== Segment start ==
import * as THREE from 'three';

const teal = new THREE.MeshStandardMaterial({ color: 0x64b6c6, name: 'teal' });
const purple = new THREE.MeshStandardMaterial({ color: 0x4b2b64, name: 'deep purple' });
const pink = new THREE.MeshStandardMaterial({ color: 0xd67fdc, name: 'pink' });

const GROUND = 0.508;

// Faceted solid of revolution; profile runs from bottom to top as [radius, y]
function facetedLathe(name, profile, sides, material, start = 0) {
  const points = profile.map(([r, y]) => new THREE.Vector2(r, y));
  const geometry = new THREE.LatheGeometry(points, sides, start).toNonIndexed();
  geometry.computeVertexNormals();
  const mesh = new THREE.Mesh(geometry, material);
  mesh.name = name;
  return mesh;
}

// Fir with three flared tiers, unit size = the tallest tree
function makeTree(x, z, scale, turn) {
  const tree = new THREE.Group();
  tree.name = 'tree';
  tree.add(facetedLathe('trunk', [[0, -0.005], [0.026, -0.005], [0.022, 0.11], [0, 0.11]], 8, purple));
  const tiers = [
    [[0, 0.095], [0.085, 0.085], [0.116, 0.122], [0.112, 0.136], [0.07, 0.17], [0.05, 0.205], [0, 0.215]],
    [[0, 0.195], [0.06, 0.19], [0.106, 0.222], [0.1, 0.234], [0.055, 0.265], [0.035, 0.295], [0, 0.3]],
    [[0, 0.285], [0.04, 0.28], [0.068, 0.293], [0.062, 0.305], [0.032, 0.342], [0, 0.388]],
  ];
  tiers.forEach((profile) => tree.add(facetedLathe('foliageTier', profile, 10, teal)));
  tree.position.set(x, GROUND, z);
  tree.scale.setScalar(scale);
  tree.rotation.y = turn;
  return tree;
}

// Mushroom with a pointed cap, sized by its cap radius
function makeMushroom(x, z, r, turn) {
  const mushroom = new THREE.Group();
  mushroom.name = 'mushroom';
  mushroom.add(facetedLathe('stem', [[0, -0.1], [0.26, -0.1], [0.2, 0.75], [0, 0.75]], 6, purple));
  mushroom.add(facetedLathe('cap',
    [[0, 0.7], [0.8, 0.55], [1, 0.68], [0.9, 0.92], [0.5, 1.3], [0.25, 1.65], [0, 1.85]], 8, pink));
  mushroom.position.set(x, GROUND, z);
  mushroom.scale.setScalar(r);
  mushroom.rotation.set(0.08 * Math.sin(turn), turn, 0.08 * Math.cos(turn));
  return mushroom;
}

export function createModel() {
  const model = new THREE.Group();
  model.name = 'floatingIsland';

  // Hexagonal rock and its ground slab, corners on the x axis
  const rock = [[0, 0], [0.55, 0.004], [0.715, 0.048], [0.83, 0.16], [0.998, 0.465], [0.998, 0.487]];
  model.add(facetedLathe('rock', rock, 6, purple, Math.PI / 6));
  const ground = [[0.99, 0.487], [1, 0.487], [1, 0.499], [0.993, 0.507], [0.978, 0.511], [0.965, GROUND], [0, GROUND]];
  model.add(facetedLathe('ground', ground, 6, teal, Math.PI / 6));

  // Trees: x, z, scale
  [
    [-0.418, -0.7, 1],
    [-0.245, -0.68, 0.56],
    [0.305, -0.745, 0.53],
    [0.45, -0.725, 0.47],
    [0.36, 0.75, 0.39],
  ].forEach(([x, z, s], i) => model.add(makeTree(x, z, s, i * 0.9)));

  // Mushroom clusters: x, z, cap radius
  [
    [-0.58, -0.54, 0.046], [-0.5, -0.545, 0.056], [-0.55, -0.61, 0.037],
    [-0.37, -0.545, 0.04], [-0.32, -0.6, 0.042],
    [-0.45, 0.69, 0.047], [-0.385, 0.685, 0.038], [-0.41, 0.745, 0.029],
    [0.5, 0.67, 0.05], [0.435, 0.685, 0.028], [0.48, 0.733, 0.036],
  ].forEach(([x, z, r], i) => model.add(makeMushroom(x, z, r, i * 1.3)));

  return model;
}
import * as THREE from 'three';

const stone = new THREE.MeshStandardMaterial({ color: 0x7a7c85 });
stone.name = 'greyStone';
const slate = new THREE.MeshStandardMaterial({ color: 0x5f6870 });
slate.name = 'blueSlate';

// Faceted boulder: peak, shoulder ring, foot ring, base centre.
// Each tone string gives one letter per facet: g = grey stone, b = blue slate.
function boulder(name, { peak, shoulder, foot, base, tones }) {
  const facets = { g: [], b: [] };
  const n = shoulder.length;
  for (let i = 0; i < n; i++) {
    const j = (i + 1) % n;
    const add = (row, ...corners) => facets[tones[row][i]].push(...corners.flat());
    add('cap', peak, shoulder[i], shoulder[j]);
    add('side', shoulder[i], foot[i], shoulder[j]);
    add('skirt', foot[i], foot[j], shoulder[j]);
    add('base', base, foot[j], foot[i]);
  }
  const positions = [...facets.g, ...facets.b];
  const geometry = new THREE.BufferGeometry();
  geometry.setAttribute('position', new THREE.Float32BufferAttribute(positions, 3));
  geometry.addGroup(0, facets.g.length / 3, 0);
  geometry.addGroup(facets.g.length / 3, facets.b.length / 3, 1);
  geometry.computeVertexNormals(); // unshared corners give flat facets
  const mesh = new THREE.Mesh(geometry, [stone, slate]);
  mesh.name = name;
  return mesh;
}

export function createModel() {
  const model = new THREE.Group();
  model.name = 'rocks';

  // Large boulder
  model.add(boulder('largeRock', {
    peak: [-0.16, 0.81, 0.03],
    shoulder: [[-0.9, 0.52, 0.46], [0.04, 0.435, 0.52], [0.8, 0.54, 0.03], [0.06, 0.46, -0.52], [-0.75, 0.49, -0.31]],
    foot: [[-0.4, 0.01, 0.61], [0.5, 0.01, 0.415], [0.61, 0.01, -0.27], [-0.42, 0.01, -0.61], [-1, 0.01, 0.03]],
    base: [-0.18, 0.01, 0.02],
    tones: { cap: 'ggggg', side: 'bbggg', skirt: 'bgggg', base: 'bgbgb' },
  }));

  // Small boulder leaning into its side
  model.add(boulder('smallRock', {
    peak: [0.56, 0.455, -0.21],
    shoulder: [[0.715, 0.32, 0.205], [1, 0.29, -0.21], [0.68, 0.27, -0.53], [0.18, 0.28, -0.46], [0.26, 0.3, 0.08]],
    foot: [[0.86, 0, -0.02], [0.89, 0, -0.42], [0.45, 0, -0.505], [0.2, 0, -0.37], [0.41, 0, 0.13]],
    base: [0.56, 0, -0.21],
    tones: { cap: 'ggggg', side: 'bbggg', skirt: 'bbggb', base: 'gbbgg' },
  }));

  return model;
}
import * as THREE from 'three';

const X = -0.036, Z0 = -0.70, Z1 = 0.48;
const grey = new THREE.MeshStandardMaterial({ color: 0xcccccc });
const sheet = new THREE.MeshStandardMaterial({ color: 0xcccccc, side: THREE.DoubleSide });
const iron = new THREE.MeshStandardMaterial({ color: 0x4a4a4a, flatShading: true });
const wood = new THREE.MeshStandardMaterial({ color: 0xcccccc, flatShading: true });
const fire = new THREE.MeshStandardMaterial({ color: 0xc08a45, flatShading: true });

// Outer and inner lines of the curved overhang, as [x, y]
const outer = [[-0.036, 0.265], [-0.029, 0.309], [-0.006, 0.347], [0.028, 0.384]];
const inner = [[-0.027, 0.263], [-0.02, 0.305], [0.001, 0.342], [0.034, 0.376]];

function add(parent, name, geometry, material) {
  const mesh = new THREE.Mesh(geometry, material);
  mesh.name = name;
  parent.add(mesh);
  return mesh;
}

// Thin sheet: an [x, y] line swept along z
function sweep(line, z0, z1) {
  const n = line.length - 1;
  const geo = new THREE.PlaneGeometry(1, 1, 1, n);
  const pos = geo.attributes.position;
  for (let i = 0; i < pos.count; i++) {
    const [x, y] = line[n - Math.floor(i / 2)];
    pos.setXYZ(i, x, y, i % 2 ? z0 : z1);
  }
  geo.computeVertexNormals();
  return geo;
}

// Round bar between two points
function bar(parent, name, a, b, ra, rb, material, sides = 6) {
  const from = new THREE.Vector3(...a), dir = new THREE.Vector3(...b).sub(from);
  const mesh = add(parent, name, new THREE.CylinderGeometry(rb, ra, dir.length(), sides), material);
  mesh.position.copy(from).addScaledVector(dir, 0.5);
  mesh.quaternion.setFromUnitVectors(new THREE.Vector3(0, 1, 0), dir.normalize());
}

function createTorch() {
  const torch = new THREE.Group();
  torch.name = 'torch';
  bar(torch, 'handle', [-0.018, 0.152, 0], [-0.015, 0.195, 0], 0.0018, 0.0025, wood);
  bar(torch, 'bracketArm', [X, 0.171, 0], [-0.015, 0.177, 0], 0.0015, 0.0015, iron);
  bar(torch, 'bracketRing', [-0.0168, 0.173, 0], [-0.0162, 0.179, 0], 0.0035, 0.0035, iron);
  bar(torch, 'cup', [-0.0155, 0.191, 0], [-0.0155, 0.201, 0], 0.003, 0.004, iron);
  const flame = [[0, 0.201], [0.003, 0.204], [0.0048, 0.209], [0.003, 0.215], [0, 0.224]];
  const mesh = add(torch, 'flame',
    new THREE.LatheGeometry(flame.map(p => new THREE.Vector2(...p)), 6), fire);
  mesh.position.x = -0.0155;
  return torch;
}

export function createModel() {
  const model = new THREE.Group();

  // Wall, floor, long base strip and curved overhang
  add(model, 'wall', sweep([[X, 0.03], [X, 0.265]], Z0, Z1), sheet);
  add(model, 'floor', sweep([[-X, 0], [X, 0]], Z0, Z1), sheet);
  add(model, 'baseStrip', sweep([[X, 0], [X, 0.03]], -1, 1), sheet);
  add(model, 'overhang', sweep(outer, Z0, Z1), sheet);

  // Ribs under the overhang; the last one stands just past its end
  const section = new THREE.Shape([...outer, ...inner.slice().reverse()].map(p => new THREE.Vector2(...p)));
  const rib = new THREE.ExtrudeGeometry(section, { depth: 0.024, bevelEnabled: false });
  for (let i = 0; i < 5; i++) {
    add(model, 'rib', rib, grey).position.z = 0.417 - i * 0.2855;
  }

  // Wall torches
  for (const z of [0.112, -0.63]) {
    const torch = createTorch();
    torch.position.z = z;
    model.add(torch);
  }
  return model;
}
== Segment end ==
▶ EXERCISE DESCRIPTION
Print the lines above from the one with "const teal = new" through the one with "function facetedLathe(name, profile, sides, material, start", both included, exactly as written and nothing more.

▶ FINAL ANSWER
const teal = new THREE.MeshStandardMaterial({ color: 0x64b6c6, name: 'teal' });
const purple = new THREE.MeshStandardMaterial({ color: 0x4b2b64, name: 'deep purple' });
const pink = new THREE.MeshStandardMaterial({ color: 0xd67fdc, name: 'pink' });

const GROUND = 0.508;

// Faceted solid of revolution; profile runs from bottom to top as [radius, y]
function facetedLathe(name, profile, sides, material, start = 0) {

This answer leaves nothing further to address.